Exercise description —
Print each record below character for character.

Provided data —
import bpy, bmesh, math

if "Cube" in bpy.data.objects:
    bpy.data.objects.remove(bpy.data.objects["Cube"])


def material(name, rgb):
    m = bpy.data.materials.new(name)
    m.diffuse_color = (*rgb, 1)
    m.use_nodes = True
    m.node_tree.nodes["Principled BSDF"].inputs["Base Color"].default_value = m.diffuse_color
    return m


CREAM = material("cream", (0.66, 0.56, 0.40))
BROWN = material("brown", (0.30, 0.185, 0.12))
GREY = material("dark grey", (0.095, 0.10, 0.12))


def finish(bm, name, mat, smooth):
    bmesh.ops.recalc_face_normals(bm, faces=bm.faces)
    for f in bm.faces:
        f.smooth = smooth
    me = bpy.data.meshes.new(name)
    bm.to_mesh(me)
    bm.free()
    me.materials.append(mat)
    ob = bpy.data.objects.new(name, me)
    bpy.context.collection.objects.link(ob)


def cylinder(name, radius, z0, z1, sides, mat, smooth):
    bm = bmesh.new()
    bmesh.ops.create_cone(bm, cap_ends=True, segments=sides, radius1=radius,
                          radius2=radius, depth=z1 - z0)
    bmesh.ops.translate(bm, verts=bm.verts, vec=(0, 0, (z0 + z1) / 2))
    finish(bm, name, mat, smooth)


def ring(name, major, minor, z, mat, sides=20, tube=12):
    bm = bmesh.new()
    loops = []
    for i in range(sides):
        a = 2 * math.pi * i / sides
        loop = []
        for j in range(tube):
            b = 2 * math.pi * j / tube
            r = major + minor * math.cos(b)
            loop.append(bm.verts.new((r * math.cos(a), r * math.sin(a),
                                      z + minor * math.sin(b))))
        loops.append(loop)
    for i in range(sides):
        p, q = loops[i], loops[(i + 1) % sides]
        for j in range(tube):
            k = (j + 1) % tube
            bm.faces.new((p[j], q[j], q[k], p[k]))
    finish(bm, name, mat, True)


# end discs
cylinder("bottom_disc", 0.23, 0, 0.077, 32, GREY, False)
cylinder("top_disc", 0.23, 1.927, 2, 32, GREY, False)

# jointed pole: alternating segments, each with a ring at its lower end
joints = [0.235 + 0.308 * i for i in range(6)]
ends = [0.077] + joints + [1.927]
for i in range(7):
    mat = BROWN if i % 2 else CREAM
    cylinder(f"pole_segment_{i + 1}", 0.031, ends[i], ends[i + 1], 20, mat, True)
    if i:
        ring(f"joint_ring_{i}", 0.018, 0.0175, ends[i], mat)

Solution to the problem —
import bpy, bmesh, math

if "Cube" in bpy.data.objects:
    bpy.data.objects.remove(bpy.data.objects["Cube"])


def material(name, rgb):
    m = bpy.data.materials.new(name)
    m.diffuse_color = (*rgb, 1)
    m.use_nodes = True
    m.node_tree.nodes["Principled BSDF"].inputs["Base Color"].default_value = m.diffuse_color
    return m


CREAM = material("cream", (0.66, 0.56, 0.40))
BROWN = material("brown", (0.30, 0.185, 0.12))
GREY = material("dark grey", (0.095, 0.10, 0.12))


def finish(bm, name, mat, smooth):
    bmesh.ops.recalc_face_normals(bm, faces=bm.faces)
    for f in bm.faces:
        f.smooth = smooth
    me = bpy.data.meshes.new(name)
    bm.to_mesh(me)
    bm.free()
    me.materials.append(mat)
    ob = bpy.data.objects.new(name, me)
    bpy.context.collection.objects.link(ob)


def cylinder(name, radius, z0, z1, sides, mat, smooth):
    bm = bmesh.new()
    bmesh.ops.create_cone(bm, cap_ends=True, segments=sides, radius1=radius,
                          radius2=radius, depth=z1 - z0)
    bmesh.ops.translate(bm, verts=bm.verts, vec=(0, 0, (z0 + z1) / 2))
    finish(bm, name, mat, smooth)


def ring(name, major, minor, z, mat, sides=20, tube=12):
    bm = bmesh.new()
    loops = []
    for i in range(sides):
        a = 2 * math.pi * i / sides
        loop = []
        for j in range(tube):
            b = 2 * math.pi * j / tube
            r = major + minor * math.cos(b)
            loop.append(bm.verts.new((r * math.cos(a), r * math.sin(a),
                                      z + minor * math.sin(b))))
        loops.append(loop)
    for i in range(sides):
        p, q = loops[i], loops[(i + 1) % sides]
        for j in range(tube):
            k = (j + 1) % tube
            bm.faces.new((p[j], q[j], q[k], p[k]))
    finish(bm, name, mat, True)


# end discs
cylinder("bottom_disc", 0.23, 0, 0.077, 32, GREY, False)
cylinder("top_disc", 0.23, 1.927, 2, 32, GREY, False)

# jointed pole: alternating segments, each with a ring at its lower end
joints = [0.235 + 0.308 * i for i in range(6)]
ends = [0.077] + joints + [1.927]
for i in range(7):
    mat = BROWN if i % 2 else CREAM
    cylinder(f"pole_segment_{i + 1}", 0.031, ends[i], ends[i + 1], 20, mat, True)
    if i:
        ring(f"joint_ring_{i}", 0.018, 0.0175, ends[i], mat)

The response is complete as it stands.